Reproduce the closing run of lines below verbatim, from the line that contains "for label, z" up to and including the final line.

Segment Open

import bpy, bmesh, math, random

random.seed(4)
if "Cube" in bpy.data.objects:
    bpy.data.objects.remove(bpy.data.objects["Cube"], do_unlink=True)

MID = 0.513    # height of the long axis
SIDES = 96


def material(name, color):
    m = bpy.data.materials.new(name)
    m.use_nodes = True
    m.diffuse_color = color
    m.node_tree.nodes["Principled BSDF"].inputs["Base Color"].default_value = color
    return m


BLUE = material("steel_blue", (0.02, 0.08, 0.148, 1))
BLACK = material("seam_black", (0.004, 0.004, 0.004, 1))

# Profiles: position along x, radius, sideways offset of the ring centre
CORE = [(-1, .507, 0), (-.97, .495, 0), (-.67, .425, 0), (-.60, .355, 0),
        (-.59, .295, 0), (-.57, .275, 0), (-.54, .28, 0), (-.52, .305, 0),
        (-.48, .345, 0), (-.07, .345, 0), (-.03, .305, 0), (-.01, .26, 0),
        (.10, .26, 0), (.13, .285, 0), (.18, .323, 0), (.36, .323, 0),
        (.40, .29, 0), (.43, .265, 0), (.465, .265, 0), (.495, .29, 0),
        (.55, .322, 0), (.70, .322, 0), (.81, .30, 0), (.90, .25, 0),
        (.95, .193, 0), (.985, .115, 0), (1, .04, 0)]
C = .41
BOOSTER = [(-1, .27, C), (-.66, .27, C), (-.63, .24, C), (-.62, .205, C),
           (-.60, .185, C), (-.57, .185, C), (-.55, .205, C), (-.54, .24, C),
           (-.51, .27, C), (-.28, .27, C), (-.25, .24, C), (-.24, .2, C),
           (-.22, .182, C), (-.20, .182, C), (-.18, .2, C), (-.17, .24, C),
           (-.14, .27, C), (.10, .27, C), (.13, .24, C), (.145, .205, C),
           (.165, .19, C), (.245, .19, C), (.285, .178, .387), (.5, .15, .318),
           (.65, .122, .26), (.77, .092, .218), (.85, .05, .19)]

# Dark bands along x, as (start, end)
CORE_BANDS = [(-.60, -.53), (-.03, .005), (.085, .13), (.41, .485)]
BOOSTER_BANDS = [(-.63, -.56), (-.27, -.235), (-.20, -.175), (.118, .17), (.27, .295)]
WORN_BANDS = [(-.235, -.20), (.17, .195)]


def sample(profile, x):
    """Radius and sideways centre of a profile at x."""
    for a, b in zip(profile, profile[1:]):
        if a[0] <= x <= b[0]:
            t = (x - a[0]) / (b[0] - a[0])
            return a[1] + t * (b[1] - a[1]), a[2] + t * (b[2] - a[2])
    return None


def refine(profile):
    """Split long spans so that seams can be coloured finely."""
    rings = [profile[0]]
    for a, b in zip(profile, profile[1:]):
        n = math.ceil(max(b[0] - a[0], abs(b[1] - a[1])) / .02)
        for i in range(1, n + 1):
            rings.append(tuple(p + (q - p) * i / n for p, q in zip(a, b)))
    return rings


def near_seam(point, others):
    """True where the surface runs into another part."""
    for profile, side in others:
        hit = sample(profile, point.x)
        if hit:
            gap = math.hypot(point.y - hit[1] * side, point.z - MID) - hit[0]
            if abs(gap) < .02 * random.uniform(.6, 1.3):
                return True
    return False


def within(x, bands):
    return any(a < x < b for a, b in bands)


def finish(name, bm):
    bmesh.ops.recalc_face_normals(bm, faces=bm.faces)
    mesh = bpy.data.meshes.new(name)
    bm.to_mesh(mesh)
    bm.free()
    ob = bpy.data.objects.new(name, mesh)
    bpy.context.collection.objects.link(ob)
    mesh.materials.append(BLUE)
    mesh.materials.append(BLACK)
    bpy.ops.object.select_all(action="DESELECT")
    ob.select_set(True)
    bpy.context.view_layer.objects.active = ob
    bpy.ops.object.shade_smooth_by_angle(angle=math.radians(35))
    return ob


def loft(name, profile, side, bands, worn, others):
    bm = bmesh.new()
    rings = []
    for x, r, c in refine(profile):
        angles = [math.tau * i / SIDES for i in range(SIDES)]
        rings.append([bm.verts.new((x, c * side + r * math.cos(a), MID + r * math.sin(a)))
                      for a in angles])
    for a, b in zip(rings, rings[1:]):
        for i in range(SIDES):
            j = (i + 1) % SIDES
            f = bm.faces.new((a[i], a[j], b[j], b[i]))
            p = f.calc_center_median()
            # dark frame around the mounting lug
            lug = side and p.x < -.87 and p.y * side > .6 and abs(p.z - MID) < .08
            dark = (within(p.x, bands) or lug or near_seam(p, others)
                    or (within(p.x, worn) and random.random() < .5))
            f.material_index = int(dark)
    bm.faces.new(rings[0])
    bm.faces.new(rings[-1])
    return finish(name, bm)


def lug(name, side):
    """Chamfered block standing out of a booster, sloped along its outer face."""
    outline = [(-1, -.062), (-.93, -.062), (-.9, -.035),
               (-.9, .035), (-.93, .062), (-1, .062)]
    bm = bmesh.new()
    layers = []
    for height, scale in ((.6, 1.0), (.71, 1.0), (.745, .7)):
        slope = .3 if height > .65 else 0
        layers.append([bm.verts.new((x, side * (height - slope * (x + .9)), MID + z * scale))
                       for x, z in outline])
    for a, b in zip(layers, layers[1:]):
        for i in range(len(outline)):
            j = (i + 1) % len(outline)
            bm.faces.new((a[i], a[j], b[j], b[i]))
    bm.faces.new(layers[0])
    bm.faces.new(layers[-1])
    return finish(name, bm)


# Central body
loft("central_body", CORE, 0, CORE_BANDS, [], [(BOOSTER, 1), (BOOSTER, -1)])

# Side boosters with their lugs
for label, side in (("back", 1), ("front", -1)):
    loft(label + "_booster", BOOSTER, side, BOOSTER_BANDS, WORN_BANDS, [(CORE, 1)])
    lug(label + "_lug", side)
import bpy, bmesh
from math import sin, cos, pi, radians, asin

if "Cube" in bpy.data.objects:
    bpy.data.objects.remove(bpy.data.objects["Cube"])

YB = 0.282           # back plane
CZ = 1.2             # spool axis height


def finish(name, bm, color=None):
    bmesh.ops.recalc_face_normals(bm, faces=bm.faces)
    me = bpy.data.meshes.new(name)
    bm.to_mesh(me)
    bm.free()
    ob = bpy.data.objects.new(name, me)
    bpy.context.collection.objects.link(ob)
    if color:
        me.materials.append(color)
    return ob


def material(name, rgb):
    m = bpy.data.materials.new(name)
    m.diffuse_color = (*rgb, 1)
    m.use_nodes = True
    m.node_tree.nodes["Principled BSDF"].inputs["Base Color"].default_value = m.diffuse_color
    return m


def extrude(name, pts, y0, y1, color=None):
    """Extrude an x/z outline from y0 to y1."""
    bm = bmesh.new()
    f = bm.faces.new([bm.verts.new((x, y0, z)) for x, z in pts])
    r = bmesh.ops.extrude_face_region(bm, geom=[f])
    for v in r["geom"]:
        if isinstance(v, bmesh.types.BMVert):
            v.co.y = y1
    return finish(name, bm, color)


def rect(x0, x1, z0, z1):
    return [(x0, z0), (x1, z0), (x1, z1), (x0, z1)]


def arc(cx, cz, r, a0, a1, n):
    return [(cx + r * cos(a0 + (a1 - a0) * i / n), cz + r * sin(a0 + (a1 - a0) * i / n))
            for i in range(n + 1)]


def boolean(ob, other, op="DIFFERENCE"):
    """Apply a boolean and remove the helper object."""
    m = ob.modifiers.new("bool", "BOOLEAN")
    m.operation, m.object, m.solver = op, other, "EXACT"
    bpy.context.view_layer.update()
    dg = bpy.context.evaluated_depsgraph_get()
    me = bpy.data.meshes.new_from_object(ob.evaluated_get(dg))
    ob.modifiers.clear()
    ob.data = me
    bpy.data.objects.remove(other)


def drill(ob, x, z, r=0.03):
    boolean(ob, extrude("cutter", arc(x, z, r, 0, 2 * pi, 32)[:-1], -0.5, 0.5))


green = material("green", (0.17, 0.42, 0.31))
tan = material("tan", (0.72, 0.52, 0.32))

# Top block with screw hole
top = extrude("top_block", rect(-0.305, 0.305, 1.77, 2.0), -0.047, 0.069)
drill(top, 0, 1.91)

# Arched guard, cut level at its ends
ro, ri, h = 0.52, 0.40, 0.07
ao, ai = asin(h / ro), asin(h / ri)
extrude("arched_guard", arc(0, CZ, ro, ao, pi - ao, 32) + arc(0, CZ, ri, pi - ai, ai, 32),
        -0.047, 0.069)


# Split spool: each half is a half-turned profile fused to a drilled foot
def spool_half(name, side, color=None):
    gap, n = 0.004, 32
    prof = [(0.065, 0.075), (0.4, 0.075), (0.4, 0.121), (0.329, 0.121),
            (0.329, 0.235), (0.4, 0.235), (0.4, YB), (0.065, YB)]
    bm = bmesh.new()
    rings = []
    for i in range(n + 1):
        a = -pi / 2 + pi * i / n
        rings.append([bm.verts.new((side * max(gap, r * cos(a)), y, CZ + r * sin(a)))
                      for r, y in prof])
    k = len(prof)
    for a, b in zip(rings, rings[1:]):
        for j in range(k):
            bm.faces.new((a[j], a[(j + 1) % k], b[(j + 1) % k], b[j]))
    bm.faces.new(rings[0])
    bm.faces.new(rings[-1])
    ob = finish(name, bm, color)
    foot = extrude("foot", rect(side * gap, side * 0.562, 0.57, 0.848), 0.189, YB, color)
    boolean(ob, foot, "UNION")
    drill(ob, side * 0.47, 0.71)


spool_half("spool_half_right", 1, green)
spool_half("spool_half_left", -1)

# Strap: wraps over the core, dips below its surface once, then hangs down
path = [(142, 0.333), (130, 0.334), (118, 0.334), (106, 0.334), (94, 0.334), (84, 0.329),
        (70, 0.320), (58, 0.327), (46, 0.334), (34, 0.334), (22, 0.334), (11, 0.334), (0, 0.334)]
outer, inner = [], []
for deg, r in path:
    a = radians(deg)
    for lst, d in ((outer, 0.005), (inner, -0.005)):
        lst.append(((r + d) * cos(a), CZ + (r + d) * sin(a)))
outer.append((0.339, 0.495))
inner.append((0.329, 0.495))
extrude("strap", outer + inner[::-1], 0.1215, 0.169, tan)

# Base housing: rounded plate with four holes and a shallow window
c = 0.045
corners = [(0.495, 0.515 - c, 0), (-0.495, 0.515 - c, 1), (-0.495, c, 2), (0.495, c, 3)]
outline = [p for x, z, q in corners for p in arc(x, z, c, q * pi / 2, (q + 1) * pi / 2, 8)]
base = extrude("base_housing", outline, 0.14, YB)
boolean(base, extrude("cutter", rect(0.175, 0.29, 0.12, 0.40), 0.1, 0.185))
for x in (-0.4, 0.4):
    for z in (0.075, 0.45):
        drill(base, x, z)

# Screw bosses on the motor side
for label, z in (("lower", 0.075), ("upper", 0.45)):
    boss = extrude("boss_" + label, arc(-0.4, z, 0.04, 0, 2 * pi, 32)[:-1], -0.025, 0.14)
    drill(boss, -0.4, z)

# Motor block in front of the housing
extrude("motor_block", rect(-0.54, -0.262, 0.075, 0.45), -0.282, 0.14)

Segment Closed

■ Exercise output
for label, z in (("lower", 0.075), ("upper", 0.45)):
    boss = extrude("boss_" + label, arc(-0.4, z, 0.04, 0, 2 * pi, 32)[:-1], -0.025, 0.14)
    drill(boss, -0.4, z)

# Motor block in front of the housing
extrude("motor_block", rect(-0.54, -0.262, 0.075, 0.45), -0.282, 0.14)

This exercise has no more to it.